*GOAL OF THE EXERCISE:*
Which lines run from the line containing "# Wrap skirt: hem" through the end of the records below? Reproduce them exactly, and nothing else.

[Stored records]

────────

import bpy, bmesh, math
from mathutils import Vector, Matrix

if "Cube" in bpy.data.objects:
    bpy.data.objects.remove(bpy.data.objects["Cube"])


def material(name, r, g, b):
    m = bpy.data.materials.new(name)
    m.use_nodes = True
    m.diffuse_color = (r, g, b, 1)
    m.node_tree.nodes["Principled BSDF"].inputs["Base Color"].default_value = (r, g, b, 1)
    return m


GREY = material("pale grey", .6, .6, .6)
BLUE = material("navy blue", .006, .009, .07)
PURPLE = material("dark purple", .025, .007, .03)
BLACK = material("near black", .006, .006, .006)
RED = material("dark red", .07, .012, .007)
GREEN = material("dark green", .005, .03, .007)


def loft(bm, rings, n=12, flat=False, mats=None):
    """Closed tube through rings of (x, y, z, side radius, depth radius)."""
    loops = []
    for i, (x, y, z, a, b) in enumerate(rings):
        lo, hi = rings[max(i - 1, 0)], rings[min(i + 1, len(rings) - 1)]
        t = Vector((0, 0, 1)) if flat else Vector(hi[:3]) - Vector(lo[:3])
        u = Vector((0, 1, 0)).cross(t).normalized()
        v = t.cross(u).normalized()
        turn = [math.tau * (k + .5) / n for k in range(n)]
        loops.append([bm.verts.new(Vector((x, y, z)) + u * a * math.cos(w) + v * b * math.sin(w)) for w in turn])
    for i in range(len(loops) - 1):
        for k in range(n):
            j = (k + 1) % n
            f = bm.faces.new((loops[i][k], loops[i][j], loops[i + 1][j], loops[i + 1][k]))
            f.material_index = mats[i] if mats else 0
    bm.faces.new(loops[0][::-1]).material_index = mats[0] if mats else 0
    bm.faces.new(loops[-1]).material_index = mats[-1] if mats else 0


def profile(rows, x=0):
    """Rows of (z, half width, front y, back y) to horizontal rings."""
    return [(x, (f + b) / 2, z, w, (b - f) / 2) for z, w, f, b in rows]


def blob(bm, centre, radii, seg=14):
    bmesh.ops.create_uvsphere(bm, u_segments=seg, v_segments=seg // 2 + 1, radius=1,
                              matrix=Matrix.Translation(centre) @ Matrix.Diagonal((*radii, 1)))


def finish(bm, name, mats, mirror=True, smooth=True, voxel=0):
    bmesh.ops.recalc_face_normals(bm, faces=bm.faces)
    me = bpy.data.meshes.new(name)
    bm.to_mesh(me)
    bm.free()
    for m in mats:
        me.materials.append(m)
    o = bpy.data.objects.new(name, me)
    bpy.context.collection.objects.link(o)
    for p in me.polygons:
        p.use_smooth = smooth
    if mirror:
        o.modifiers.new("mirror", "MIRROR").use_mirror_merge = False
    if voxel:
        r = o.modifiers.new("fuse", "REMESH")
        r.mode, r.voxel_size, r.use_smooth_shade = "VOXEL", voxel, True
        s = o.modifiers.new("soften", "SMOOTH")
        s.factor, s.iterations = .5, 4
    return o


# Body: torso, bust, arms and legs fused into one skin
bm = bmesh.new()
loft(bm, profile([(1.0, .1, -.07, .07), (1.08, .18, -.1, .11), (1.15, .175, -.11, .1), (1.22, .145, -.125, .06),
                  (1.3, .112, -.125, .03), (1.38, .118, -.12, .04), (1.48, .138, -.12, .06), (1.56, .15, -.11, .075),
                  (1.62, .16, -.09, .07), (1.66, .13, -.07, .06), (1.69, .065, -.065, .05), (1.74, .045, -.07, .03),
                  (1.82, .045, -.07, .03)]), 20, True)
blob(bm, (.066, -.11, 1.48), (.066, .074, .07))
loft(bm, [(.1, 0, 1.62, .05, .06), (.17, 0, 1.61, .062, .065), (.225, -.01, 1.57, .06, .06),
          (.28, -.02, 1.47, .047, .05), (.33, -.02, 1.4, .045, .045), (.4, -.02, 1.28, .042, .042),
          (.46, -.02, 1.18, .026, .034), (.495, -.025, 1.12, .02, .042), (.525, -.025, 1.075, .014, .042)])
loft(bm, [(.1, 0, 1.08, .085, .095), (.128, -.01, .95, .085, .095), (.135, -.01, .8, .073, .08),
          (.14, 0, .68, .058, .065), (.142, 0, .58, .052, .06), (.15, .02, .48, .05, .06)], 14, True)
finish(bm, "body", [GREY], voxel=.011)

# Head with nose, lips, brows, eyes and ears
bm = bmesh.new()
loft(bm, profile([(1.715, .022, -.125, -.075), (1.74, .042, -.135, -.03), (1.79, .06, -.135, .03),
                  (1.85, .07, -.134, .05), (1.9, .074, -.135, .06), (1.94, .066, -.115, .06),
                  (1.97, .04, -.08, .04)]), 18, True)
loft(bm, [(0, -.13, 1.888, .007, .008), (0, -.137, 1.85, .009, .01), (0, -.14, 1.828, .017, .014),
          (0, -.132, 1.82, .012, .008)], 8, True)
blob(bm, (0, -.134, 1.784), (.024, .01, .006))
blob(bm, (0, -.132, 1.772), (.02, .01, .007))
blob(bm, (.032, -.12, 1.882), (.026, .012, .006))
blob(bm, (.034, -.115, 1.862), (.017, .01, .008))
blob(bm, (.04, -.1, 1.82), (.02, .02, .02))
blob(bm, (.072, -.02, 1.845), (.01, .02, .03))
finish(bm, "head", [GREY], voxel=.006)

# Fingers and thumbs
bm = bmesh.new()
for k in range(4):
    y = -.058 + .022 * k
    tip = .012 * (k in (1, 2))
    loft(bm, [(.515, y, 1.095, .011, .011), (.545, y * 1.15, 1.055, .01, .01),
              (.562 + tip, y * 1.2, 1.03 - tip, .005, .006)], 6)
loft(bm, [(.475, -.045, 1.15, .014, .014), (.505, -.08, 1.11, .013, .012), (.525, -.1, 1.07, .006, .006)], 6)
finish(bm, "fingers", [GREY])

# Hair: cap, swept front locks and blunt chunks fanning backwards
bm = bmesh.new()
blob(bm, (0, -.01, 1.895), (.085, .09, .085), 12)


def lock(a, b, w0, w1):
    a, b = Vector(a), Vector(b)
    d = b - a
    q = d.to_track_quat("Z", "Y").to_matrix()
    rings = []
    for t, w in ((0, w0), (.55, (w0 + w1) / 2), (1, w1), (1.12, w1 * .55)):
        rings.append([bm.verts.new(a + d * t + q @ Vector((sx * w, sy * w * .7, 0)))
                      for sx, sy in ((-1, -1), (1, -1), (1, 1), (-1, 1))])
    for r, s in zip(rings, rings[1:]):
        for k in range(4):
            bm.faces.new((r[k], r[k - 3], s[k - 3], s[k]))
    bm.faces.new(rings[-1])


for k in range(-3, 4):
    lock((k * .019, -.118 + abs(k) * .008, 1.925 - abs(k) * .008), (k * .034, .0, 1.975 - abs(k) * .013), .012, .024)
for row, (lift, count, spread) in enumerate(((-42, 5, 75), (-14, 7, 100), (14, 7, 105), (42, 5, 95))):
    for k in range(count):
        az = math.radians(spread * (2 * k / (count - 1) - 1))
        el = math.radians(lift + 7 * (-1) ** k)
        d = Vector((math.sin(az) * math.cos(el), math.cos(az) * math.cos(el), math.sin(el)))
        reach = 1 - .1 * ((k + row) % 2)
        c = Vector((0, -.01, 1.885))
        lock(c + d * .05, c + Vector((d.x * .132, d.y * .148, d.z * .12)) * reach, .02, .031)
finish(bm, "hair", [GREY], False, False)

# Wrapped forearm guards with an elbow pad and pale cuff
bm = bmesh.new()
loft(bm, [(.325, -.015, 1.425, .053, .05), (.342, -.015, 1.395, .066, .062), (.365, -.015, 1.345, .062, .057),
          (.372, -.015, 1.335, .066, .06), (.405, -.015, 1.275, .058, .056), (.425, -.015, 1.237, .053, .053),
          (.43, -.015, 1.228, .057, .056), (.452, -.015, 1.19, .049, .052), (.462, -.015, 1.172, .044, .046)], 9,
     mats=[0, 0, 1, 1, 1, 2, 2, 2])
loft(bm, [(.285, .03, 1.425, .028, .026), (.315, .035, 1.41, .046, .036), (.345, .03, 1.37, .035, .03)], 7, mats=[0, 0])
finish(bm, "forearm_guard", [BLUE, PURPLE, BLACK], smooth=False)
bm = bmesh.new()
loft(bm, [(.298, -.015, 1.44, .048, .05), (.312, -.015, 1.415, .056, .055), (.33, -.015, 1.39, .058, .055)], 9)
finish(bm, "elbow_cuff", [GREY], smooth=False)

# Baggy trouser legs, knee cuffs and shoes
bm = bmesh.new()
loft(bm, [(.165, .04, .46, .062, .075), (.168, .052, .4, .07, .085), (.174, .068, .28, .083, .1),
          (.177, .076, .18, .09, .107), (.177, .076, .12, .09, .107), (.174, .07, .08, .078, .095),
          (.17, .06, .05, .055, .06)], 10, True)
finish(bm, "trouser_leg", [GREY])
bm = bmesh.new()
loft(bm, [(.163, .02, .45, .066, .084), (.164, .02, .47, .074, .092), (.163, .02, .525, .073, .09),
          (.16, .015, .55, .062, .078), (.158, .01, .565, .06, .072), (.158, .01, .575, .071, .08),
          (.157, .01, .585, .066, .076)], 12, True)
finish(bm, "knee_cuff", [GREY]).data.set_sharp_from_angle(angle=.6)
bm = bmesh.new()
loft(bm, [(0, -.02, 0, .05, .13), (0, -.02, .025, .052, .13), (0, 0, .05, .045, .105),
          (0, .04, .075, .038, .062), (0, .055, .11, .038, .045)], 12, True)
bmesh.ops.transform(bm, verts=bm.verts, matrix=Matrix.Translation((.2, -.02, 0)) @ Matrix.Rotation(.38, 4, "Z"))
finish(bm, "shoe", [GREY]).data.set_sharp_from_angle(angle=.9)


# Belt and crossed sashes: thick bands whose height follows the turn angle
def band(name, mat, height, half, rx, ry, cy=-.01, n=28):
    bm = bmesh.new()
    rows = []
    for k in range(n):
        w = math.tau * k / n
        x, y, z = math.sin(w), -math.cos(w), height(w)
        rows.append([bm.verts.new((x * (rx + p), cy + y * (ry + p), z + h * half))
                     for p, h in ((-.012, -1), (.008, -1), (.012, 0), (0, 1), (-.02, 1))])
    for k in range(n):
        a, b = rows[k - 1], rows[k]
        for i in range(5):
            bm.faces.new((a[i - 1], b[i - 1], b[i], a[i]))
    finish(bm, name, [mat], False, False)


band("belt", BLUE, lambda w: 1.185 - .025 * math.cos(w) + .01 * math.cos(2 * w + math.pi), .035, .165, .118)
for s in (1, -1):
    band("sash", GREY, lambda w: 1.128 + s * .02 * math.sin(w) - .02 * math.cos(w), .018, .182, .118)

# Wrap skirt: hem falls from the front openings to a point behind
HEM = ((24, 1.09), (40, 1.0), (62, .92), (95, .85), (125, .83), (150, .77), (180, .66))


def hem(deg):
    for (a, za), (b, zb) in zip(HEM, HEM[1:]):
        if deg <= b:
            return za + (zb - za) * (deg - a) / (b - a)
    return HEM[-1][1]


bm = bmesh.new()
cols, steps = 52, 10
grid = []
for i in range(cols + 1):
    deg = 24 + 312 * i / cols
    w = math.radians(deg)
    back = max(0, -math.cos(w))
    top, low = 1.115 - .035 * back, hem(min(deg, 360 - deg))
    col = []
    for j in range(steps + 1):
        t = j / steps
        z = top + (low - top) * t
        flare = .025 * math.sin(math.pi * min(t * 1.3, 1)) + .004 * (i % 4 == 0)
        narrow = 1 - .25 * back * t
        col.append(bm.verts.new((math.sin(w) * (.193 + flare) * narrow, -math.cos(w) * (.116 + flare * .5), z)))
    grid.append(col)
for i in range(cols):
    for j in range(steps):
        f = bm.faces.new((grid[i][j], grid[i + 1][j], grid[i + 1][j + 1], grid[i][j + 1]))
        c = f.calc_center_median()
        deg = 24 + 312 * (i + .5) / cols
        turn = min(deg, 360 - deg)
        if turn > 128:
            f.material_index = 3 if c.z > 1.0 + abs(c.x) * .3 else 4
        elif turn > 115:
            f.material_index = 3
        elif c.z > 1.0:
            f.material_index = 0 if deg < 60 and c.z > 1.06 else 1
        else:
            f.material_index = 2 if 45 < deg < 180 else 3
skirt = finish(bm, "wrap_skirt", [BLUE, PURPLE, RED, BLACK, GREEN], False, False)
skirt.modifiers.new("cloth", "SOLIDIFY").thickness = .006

────────

*EXERCISE SOLUTION:*
# Wrap skirt: hem falls from the front openings to a point behind
HEM = ((24, 1.09), (40, 1.0), (62, .92), (95, .85), (125, .83), (150, .77), (180, .66))


def hem(deg):
    for (a, za), (b, zb) in zip(HEM, HEM[1:]):
        if deg <= b:
            return za + (zb - za) * (deg - a) / (b - a)
    return HEM[-1][1]


bm = bmesh.new()
cols, steps = 52, 10
grid = []
for i in range(cols + 1):
    deg = 24 + 312 * i / cols
    w = math.radians(deg)
    back = max(0, -math.cos(w))
    top, low = 1.115 - .035 * back, hem(min(deg, 360 - deg))
    col = []
    for j in range(steps + 1):
        t = j / steps
        z = top + (low - top) * t
        flare = .025 * math.sin(math.pi * min(t * 1.3, 1)) + .004 * (i % 4 == 0)
        narrow = 1 - .25 * back * t
        col.append(bm.verts.new((math.sin(w) * (.193 + flare) * narrow, -math.cos(w) * (.116 + flare * .5), z)))
    grid.append(col)
for i in range(cols):
    for j in range(steps):
        f = bm.faces.new((grid[i][j], grid[i + 1][j], grid[i + 1][j + 1], grid[i][j + 1]))
        c = f.calc_center_median()
        deg = 24 + 312 * (i + .5) / cols
        turn = min(deg, 360 - deg)
        if turn > 128:
            f.material_index = 3 if c.z > 1.0 + abs(c.x) * .3 else 4
        elif turn > 115:
            f.material_index = 3
        elif c.z > 1.0:
            f.material_index = 0 if deg < 60 and c.z > 1.06 else 1
        else:
            f.material_index = 2 if 45 < deg < 180 else 3
skirt = finish(bm, "wrap_skirt", [BLUE, PURPLE, RED, BLACK, GREEN], False, False)
skirt.modifiers.new("cloth", "SOLIDIFY").thickness = .006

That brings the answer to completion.